They all want you in my arms, not this loaded gun.
Rally, shout,
Walk, proud!

The copper whistle lies; a glimpse of false might,
Following the dark river’s cellophane light:
Swoosh, splash,
Crackle, crash;

Breathing soon becomes bleeding as the monsters labor on,
Weariness begets peace; your memory I savor, waver… savor;
Cry, scream,
Come to me–

The poppy shivers in the field, your shoulders arrest my mind,
Your wandering coffee eyes I struggle to remember overtime;
Smile meek,
Move me, seek;

Stalls and humility frustrated me– tore the weak seams,
Mulling over another headache, and parched gray dreams;
Silence, shots,
I’ve never forgot;
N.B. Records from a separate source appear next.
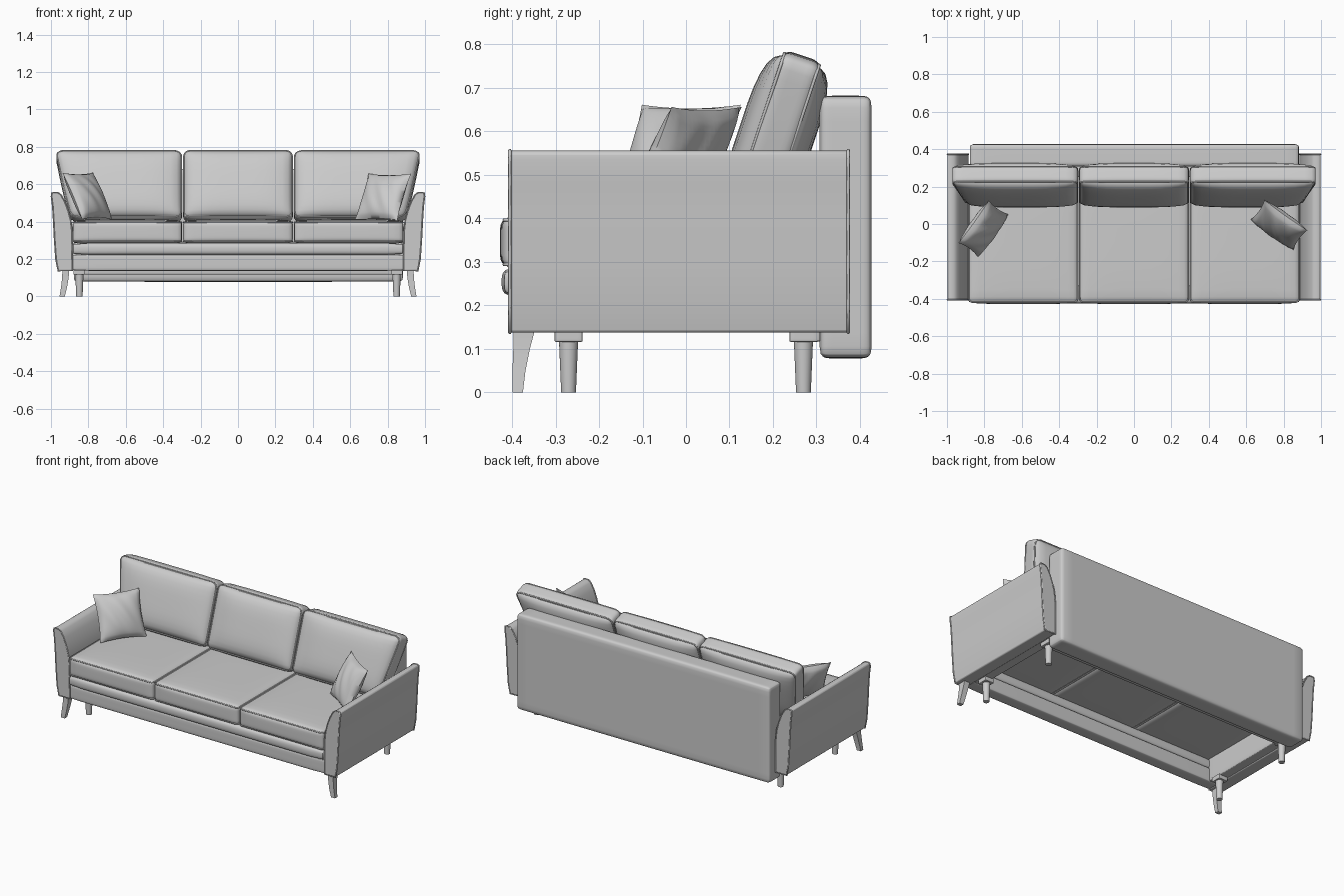
import bpy, bmesh
from math import sin, cos, pi, radians
from mathutils import Vector, Matrix

if "Cube" in bpy.data.objects:
    bpy.data.objects.remove(bpy.data.objects["Cube"])


def finish(name, bm, angle=40):
    bmesh.ops.recalc_face_normals(bm, faces=bm.faces)
    me = bpy.data.meshes.new(name)
    bm.to_mesh(me)
    bm.free()
    ob = bpy.data.objects.new(name, me)
    bpy.context.collection.objects.link(ob)
    bpy.ops.object.select_all(action='DESELECT')
    ob.select_set(True)
    bpy.context.view_layer.objects.active = ob
    bpy.ops.object.shade_smooth_by_angle(angle=radians(angle))
    return ob


def padded(name, half, r, bulge=(0, 0, 0), place=lambda v: v, cuts=14):
    """Rounded box with bulging sides, moved into place by a function."""
    bm = bmesh.new()
    bmesh.ops.create_cube(bm, size=2)
    bmesh.ops.subdivide_edges(bm, edges=bm.edges[:], cuts=cuts, use_grid_fill=True)
    for v in bm.verts:
        p = [sin(c * pi / 2) for c in v.co]
        full = Vector([c * h for c, h in zip(p, half)])
        core = Vector([max(r - h, min(h - r, c)) for c, h in zip(full, half)])
        d = full - core
        q = core + d.normalized() * r if d.length > 1e-6 and max(map(abs, p)) > 0.999 else full
        for i in range(3):
            j, k = (i + 1) % 3, (i + 2) % 3
            q[i] += p[i] * bulge[i] * (1 - p[j] ** 4) * (1 - p[k] ** 4)
        v.co = place(q)
    return finish(name, bm)


def box(name, x, y, z, r=0.006):
    mid = Vector([(a + b) / 2 for a, b in (x, y, z)])
    half = [(b - a) / 2 for a, b in (x, y, z)]
    return padded(name, half, r, place=lambda v: v + mid, cuts=6)


def piping(name, pts, radius=0.004):
    cu = bpy.data.curves.new(name, 'CURVE')
    cu.dimensions = '3D'
    cu.bevel_depth = radius
    cu.bevel_resolution = 1
    sp = cu.splines.new('POLY')
    sp.points.add(len(pts) - 1)
    for p, c in zip(sp.points, pts):
        p.co = (*c, 1)
    sp.use_cyclic_u = True
    ob = bpy.data.objects.new(name, cu)
    bpy.context.collection.objects.link(ob)


def round_rect(a, b, r, n=5):
    pts = []
    for q, (sx, sy) in enumerate(((1, 1), (-1, 1), (-1, -1), (1, -1))):
        for i in range(n + 1):
            t = (q + i / n) * pi / 2
            pts.append((sx * (a - r) + r * cos(t), sy * (b - r) + r * sin(t)))
    return pts


# Seat cushions with piped edges
for n, cx in (("left", -0.592), ("middle", 0), ("right", 0.592)):
    def place(v, cx=cx):
        return v + Vector((cx, -0.06, 0.345))
    padded("seat_cushion_" + n, (0.293, 0.36, 0.06), 0.022, (0, 0.008, 0.008), place)
    for tag, z in (("top", 0.051), ("bottom", -0.051)):
        piping(f"seat_piping_{n}_{tag}",
               [place(Vector((x, y, z))) for x, y in round_rect(0.291, 0.358, 0.02)])

# Leaning back cushions; the outer ones widen over the arms
tilt = Matrix.Rotation(radians(-18.5), 3, 'X')
for n, s in (("left", -1), ("middle", 0), ("right", 1)):
    def place(v, s=s):
        t = (v.z + 0.19) / 0.38
        x = v.x + s * 0.592
        if s:
            x += s * max(0, (s * x - 0.3) / 0.58) * 0.092 * max(t, 0) ** 0.7
        w = tilt @ Vector((0, v.y, v.z))
        return Vector((x, w.y + 0.207, w.z + 0.588))
    padded("back_cushion_" + n, (0.293, 0.055, 0.19), 0.03, (0, 0.032, 0.006), place)
    for tag, y in (("front", -0.042), ("rear", 0.042)):
        piping(f"back_piping_{n}_{tag}",
               [place(Vector((x, y, z))) for x, z in round_rect(0.29, 0.187, 0.035)])

# Flared arms, front legs and round support legs, mirrored
arm = [(.962, .137), (.974, .2), (.981, .3), (.986, .4), (.991, .48), (.998, .535),
       (.996, .552), (.985, .556), (.962, .555), (.946, .543), (.925, .505), (.906, .455),
       (.893, .405), (.886, .34), (.885, .137)]
leg = [(.137, .921, -.373, .018, .024), (.1, .923, -.378, .0175, .019),
       (.05, .93, -.384, .016, .015), (0, .94, -.387, .014, .012)]
for n, s in (("left", -1), ("right", 1)):
    bm = bmesh.new()
    f = bm.faces.new([bm.verts.new((s * x, -0.408, z)) for x, z in arm])
    ext = bmesh.ops.extrude_face_region(bm, geom=[f])
    for v in ext["geom"]:
        if isinstance(v, bmesh.types.BMVert):
            v.co.y = 0.376
    ob = finish("arm_" + n, bm)
    bev = ob.modifiers.new("soft_edges", 'BEVEL')
    bev.width, bev.segments, bev.limit_method = 0.006, 2, 'ANGLE'
    bev.angle_limit = radians(60)
    for tag, y in (("front", -0.405), ("rear", 0.373)):
        piping(f"arm_piping_{n}_{tag}", [(s * x, y, z) for x, z in arm])

    bm = bmesh.new()
    rings = [[bm.verts.new((s * (x + a * hx), y + b * hy, z))
              for a, b in ((-1, -1), (1, -1), (1, 1), (-1, 1))] for z, x, y, hx, hy in leg]
    for lo, hi in zip(rings, rings[1:]):
        for i in range(4):
            bm.faces.new((lo[i], lo[(i + 1) % 4], hi[(i + 1) % 4], hi[i]))
    bm.faces.new(rings[0])
    bm.faces.new(rings[-1])
    finish("front_leg_" + n, bm)

    for tag, y in (("front", -0.27), ("rear", 0.27)):
        bm = bmesh.new()
        bmesh.ops.create_cone(bm, cap_ends=True, segments=24, radius1=0.017, radius2=0.022,
                              depth=0.12, matrix=Matrix.Translation((s * 0.848, y, 0.06)))
        finish(f"support_leg_{n}_{tag}", bm)
        box(f"leg_bracket_{n}_{tag}", (s * 0.85 - 0.03, s * 0.85 + 0.03),
            (y - 0.032, y + 0.032), (0.116, 0.145), 0.003)
    # Side rail under the seat
    box("side_rail_" + n, (s * 0.857 - 0.03, s * 0.857 + 0.03), (-0.34, 0.31), (0.14, 0.287))

# Front rail, padded front roll and rear rail
box("front_rail", (-0.887, 0.887), (-0.408, -0.33), (0.137, 0.225), 0.01)
box("front_roll", (-0.887, 0.887), (-0.424, -0.33), (0.222, 0.285), 0.022)
box("rear_rail", (-0.88, 0.88), (0.25, 0.31), (0.116, 0.287))

# Tall back panel
padded("back_panel", (0.88, 0.06, 0.3), 0.018, (0, 0, 0.002),
       lambda v: v + Vector((0.002, 0.367, 0.38)))


# Scatter pillows, leaning back
def pillow(name, centre, along, back, half=0.14, thick=0.052):
    X = Vector((*along, 0)).normalized()
    Y = Vector((*back, 0)).normalized() * 0.46 + Vector((0, 0, 0.888))
    Y.normalize()
    Z = X.cross(Y)
    bm = bmesh.new()
    for side in (1, -1):
        grid = bmesh.ops.create_grid(bm, x_segments=20, y_segments=20, size=1)["verts"]
        for v in grid:
            u, w = v.co.x, v.co.y
            h = thick * max(0, (1 - u ** 2) * (1 - w ** 2)) ** 0.5
            h += 0.004 * (1 - w * w) * (1 - u * u) * sin(9 * u + 5 * w)
            a = u * half * (1 - 0.07 * (1 - w * w))
            b = w * half * (1 - 0.07 * (1 - u * u))
            v.co = Vector(centre) + X * a + Y * b + Z * side * h
    bmesh.ops.remove_doubles(bm, verts=bm.verts, dist=0.0003)
    finish(name, bm, 60)


pillow("pillow_left", (-0.805, -0.025, 0.537), (0.58, 0.81), (-0.81, 0.58))
pillow("pillow_right", (0.775, -0.005, 0.532), (0.82, -0.58), (0.58, 0.82))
Brothers remember and feel these things, I neglect,
Holding another sweetheart in their last dying breaths,
Shrill, recall,
The bickering stall!

The shores erupt in dirt, her white collar begins to fade,
German and Old Contemptibles meet in their home; make it or break!
Roll, kill,
Thunder, still–

A green smoke thaws, tattered corpses in line,
Once boys, now husbands: gifts to widows in time;
Settle, sleep,
‘My Children’ He weeps;

I cannot comprehend the betrayal given,
When I stopped another man’s heart,
like mine– passchen driven,
Bury, depart.

‘ZaHal’ (2010)

20140101-193603.jpg

Beneath Turquoise skies, Her rivers flow wide
Fire cheated flame to which Kingdoms hath formed
Where flut’ring stripes fly in echoing pride
A Sacred land spare glory, hope
yet War
Throughout Her hist’ry, she hath been exchanged,
Back to Her tender care we have returned
To the great dismay of nations in hatred,
We stand and defend with all of our earn.
Her blessings reach far, as a mother’s Arms;
I want to go and restore though we’re far,
Rush to protect Her before she is harm’d
Give my life to fight beneath David’s star.

A Saint who hath birth’d Kings and is our God’s own,
I will incur full might, I am call’d to Home.

(Photograph of Paratroopers Brigade exercise in May 2010, courtesy of IDF Spokesperson)